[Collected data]
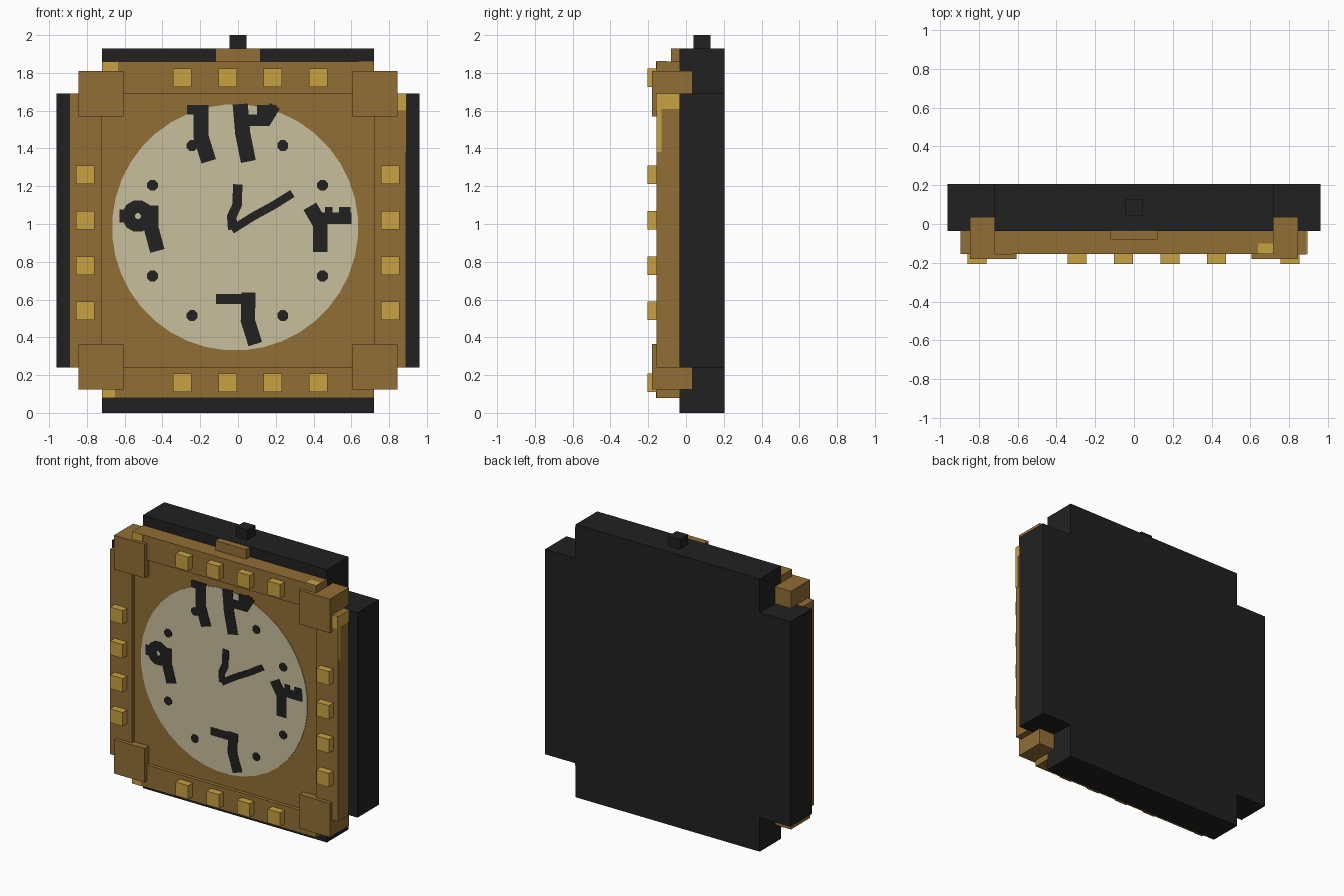
import bpy, bmesh, math
from mathutils import Vector

old = bpy.data.objects.get("Cube")
if old:
    bpy.data.objects.remove(old, do_unlink=True)


def material(name, r, g, b):
    m = bpy.data.materials.new(name)
    m.use_nodes = True
    m.diffuse_color = (r, g, b, 1)
    bsdf = m.node_tree.nodes["Principled BSDF"]
    bsdf.inputs["Base Color"].default_value = (r, g, b, 1)
    bsdf.inputs["Roughness"].default_value = 0.9
    return m


BROWN = material("bronze brown", 0.29, 0.158, 0.036)
GOLD = material("gold", 0.584, 0.361, 0.051)
CREAM = material("cream", 0.584, 0.521, 0.337)
BLACK = material("charcoal", 0.0152, 0.0152, 0.0152)

MID = 0.965      # height of the case centre
PANEL = -0.13    # front of the recessed panel
RAIL = -0.155    # front of the rails
BACK = -0.035    # front of the case


def prism(name, faces, y0, y1, mat):
    """Extrude flat (x, z) polygons, which may share corners, from y0 to y1."""
    bm = bmesh.new()
    for pts in faces:
        bm.faces.new([bm.verts.new((x, y0, z)) for x, z in pts])
    bmesh.ops.remove_doubles(bm, verts=bm.verts[:], dist=1e-5)
    grown = bmesh.ops.extrude_face_region(bm, geom=bm.faces[:], use_keep_orig=True)
    top = [v for v in grown["geom"] if isinstance(v, bmesh.types.BMVert)]
    bmesh.ops.translate(bm, verts=top, vec=(0, y1 - y0, 0))
    bmesh.ops.recalc_face_normals(bm, faces=bm.faces[:])
    mesh = bpy.data.meshes.new(name)
    bm.to_mesh(mesh)
    bm.free()
    mesh.materials.append(mat)
    ob = bpy.data.objects.new(name, mesh)
    bpy.context.collection.objects.link(ob)
    return ob


def box(name, x0, x1, y0, y1, z0, z1, mat):
    return prism(name, [[(x0, z0), (x1, z0), (x1, z1), (x0, z1)]], y0, y1, mat)


def disc(x, z, r, n):
    angles = [math.tau * (i + 0.5) / n for i in range(n)]
    return [(x + r * math.cos(a), z + r * math.sin(a)) for a in angles]


def stroke(name, path, width):
    """Painted ribbon with mitred bends and square ends."""
    p = [Vector(q) for q in path]
    dirs = [(b - a).normalized() for a, b in zip(p, p[1:])]
    h = width / 2
    p[0] -= dirs[0] * h
    p[-1] += dirs[-1] * h
    left, right = [], []
    for i, q in enumerate(p):
        a, b = dirs[max(i - 1, 0)], dirs[min(i, len(dirs) - 1)]
        t = (a + b).normalized()
        side = Vector((-t.y, t.x)) * h / max(t.dot(b), 0.5)
        left.append(q + side)
        right.append(q - side)
    quads = [[left[i], left[i + 1], right[i + 1], right[i]] for i in range(len(dirs))]
    return prism(name, quads, PANEL, PANEL - 0.007, BLACK)


# Case: cross-shaped block with a small knob on top
a, b, c, d = 0.72, 0.96, 0.725, MID
quarter = [(b, c), (a, c), (a, d)]
outline = quarter + [(-x, z) for x, z in reversed(quarter)]
outline += [(-x, -z) for x, z in quarter] + [(x, -z) for x, z in reversed(quarter)]
prism("case", [[(x, z + MID) for x, z in outline]], BACK, 0.205, BLACK)
box("top_knob", -0.045, 0.045, 0.04, 0.13, 1.93, 2.0, BLACK)
box("top_tab", -0.12, 0.12, -0.08, BACK, 1.86, 1.928, BROWN)

# Front panel and raised rails
box("front_panel", -a, a, PANEL, BACK, 0.24, 1.69, BROWN)
box("top_rail", -a, a, RAIL, BACK, 1.69, 1.86, BROWN)
box("bottom_rail", -a, a, RAIL, BACK, 0.08, 0.24, BROWN)
box("left_rail", a, 0.89, RAIL, BACK, 0.24, 1.69, BROWN)
box("right_rail", -0.893, -a, RAIL, BACK, 0.24, 1.69, BROWN)

# Corner blocks
for side, cx in (("left", 0.725), ("right", -0.725)):
    for level, cz in (("top", 1.69), ("bottom", 0.245)):
        box(f"{level}_{side}_corner", cx - 0.12, cx + 0.12, -0.18, 0.035,
            cz - 0.12, cz + 0.12, BROWN)


# Gold studs, four on each rail
def stud(name, x, z):
    box(name, x - 0.049, x + 0.049, -0.205, RAIL, z - 0.049, z + 0.049, GOLD)


for i in range(4):
    x, z = -0.295 + 0.24 * i, 0.54 + 0.24 * i
    stud(f"top_stud_{i}", x, 1.775)
    stud(f"bottom_stud_{i}", x, 0.16)
    stud(f"left_stud_{i}", 0.805, z)
    stud(f"right_stud_{i}", -0.808, z)

# Polished gold patches on the rail corners
T = 0.003
box("top_rail_patch", -a, -0.635, RAIL - T, RAIL, 1.8, 1.86, GOLD)
box("bottom_rail_patch", -a, -0.65, RAIL - T, RAIL, 0.08, 0.14, GOLD)
box("left_rail_patch", 0.845, 0.89, RAIL - T, RAIL, 1.6, 1.69, GOLD)
box("left_side_patch", 0.89, 0.89 + T, RAIL, BACK, 1.61, 1.69, GOLD)
box("left_side_streak", 0.89, 0.89 + T, RAIL, RAIL + 0.025, 1.38, 1.61, GOLD)
box("top_edge_patch", 0.64, a, RAIL, -0.1, 1.86, 1.86 + T, GOLD)

# Dial and hour dots
prism("dial", [disc(-0.015, 0.982, 0.652, 40)], PANEL, PANEL - 0.004, CREAM)
for sx in (-1, 1):
    for sz in (-1, 1):
        for n, (u, v) in enumerate(((0.45, 0.24), (0.24, 0.45))):
            prism("hour_dot", [disc(sx * u - 0.003, MID + sz * v, 0.031, 8)],
                  PANEL, PANEL - 0.007, BLACK)

# Numerals
stroke("twelve_first_stem", [(-0.195, 1.59), (-0.195, 1.46), (-0.167, 1.37)], 0.08)
stroke("twelve_first_flag", [(-0.245, 1.605), (-0.18, 1.605)], 0.05)
stroke("twelve_second_stem", [(0.015, 1.595), (0.025, 1.48), (0.047, 1.37)], 0.08)
stroke("twelve_second_hook", [(0.03, 1.55), (0.15, 1.55), (0.18, 1.6)], 0.06)
stroke("twelve_second_tip", [(0.125, 1.605), (0.18, 1.605)], 0.05)
stroke("three_stem", [(0.4, 1.06), (0.435, 1.0), (0.435, 0.89)], 0.078)
stroke("three_bar", [(0.43, 1.03), (0.57, 1.03)], 0.06)
stroke("three_middle_tip", [(0.48, 1.05), (0.48, 1.07)], 0.04)
stroke("three_end_tip", [(0.565, 1.04), (0.565, 1.06)], 0.06)
stroke("six_bar", [(-0.09, 0.603), (0.05, 0.603)], 0.055)
stroke("six_stem", [(0.055, 0.6), (0.052, 0.49), (0.08, 0.4)], 0.075)
outer, inner = disc(-0.53, 1.042, 0.085, 12), disc(-0.53, 1.042, 0.016, 12)
ring = [[outer[i - 1], outer[i], inner[i], inner[i - 1]] for i in range(12)]
prism("nine_ring", ring, PANEL, PANEL - 0.007, BLACK)
stroke("nine_left_edge", [(-0.605, 1.03), (-0.605, 1.055)], 0.045)
stroke("nine_stem", [(-0.46, 1.06), (-0.46, 0.98), (-0.437, 0.895)], 0.078)

# Clock hands
stroke("hour_hand", [(-0.002, 1.185), (-0.005, 1.1), (-0.033, 1.04), (-0.03, 0.995)], 0.05)
stroke("minute_hand", [(-0.015, 0.98), (0.08, 1.04), (0.19, 1.1), (0.27, 1.15)], 0.043)
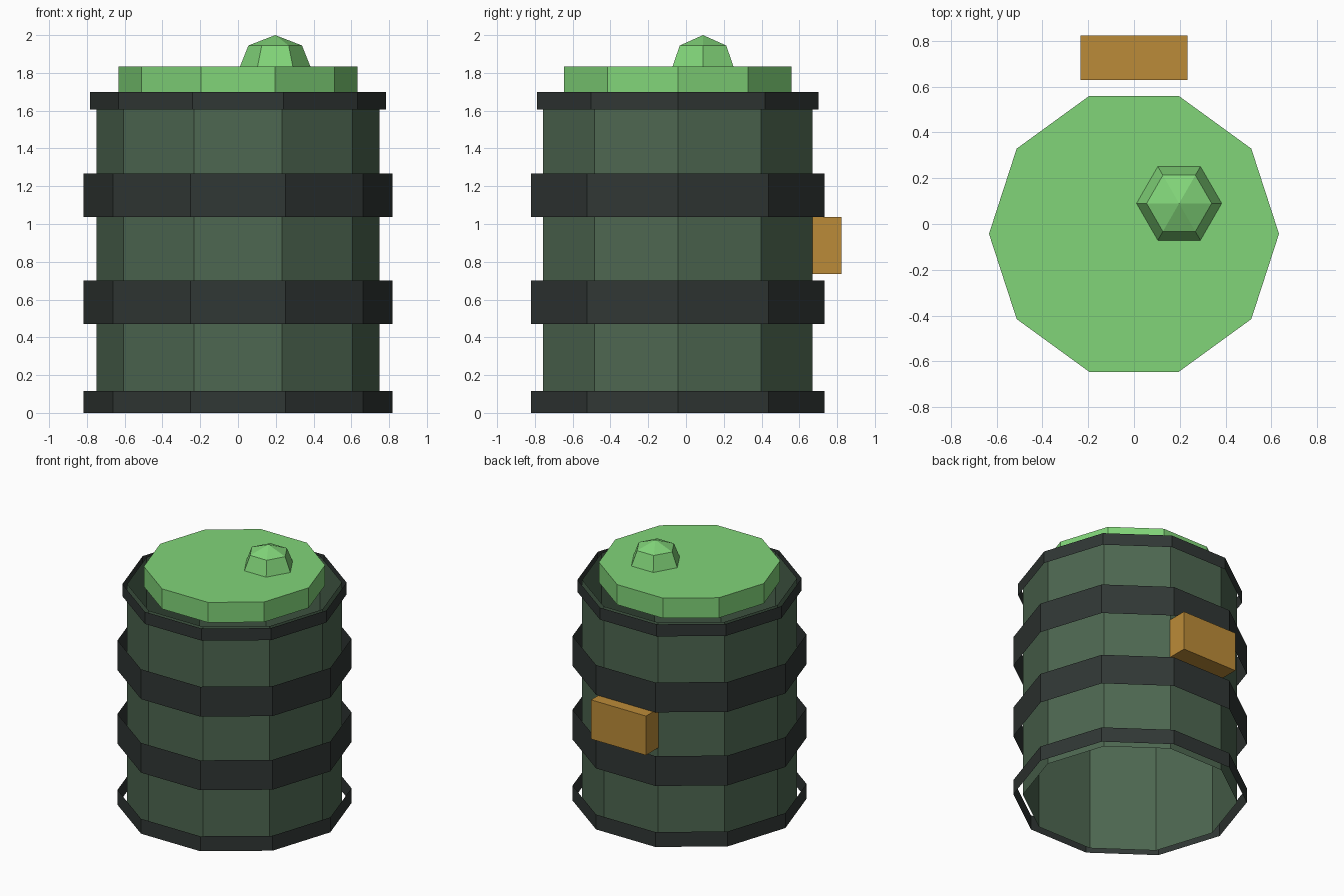
import bpy, bmesh
from math import cos, sin, tau

if "Cube" in bpy.data.objects:
    bpy.data.objects.remove(bpy.data.objects["Cube"])

CY = -0.043  # barrel axis sits slightly forward of the origin


def material(name, rgb):
    m = bpy.data.materials.new(name)
    m.diffuse_color = (*rgb, 1)
    m.use_nodes = True
    m.node_tree.nodes["Principled BSDF"].inputs["Base Color"].default_value = m.diffuse_color
    return m


def finish(name, bm, mat):
    mesh = bpy.data.meshes.new(name)
    bm.to_mesh(mesh)
    bm.free()
    mesh.materials.append(mat)
    obj = bpy.data.objects.new(name, mesh)
    bpy.context.collection.objects.link(obj)
    return obj


def lathe(name, sides, profile, centre, mat, cap=False):
    """Open shell through (radius, z) rings; radius 0 ends in a point."""
    bm = bmesh.new()
    rings = []
    for r, z in profile:
        n = sides if r else 1
        rings.append([bm.verts.new((centre[0] + r * cos(tau * i / sides),
                                    centre[1] + r * sin(tau * i / sides), z))
                      for i in range(n)])
    for low, high in zip(rings, rings[1:]):
        for i in range(sides):
            j = (i + 1) % sides
            if len(high) == 1:
                bm.faces.new((low[i], low[j], high[0]))
            else:
                bm.faces.new((low[i], low[j], high[j], high[i]))
    if cap:
        bm.faces.new(rings[-1])
    return finish(name, bm, mat)


body_green = material("body_green", (0.075, 0.135, 0.082))
band_dark = material("band_dark", (0.03, 0.038, 0.035))
lid_green = material("lid_green", (0.22, 0.66, 0.19))
box_ochre = material("box_ochre", (0.50, 0.26, 0.04))

# Barrel wall, open at both ends
lathe("barrel_wall", 10, [(0.75, 0), (0.75, 1.70)], (0, CY), body_green)

# Thin hoops standing off the wall
hoops = [("bottom_hoop", 0.817, 0, 0.115), ("lower_hoop", 0.817, 0.47, 0.70),
         ("upper_hoop", 0.817, 1.037, 1.267), ("top_hoop", 0.783, 1.607, 1.70)]
for name, r, z0, z1 in hoops:
    lathe(name, 10, [(r, z0), (r, z1)], (0, CY), band_dark)

# Lid and its off-centre cap
lathe("lid", 10, [(0.633, 1.68), (0.633, 1.835)], (0, CY), lid_green, cap=True)
lathe("filler_cap", 6, [(0.186, 1.835), (0.142, 1.945), (0, 2.0)],
      (0.197, 0.09), lid_green)

# Box on the back
bm = bmesh.new()
bmesh.ops.create_cube(bm, size=1)
bmesh.ops.scale(bm, vec=(0.468, 0.194, 0.302), verts=bm.verts)
bmesh.ops.translate(bm, vec=(0, 0.725, 0.886), verts=bm.verts)
finish("rear_box", bm, box_ochre)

## WHAT IS BEING ASKED
Check each line above for "Vector" and return the ones that have it.

## RESPONSE BOX
from mathutils import Vector
    p = [Vector(q) for q in path]
        side = Vector((-t.y, t.x)) * h / max(t.dot(b), 0.5)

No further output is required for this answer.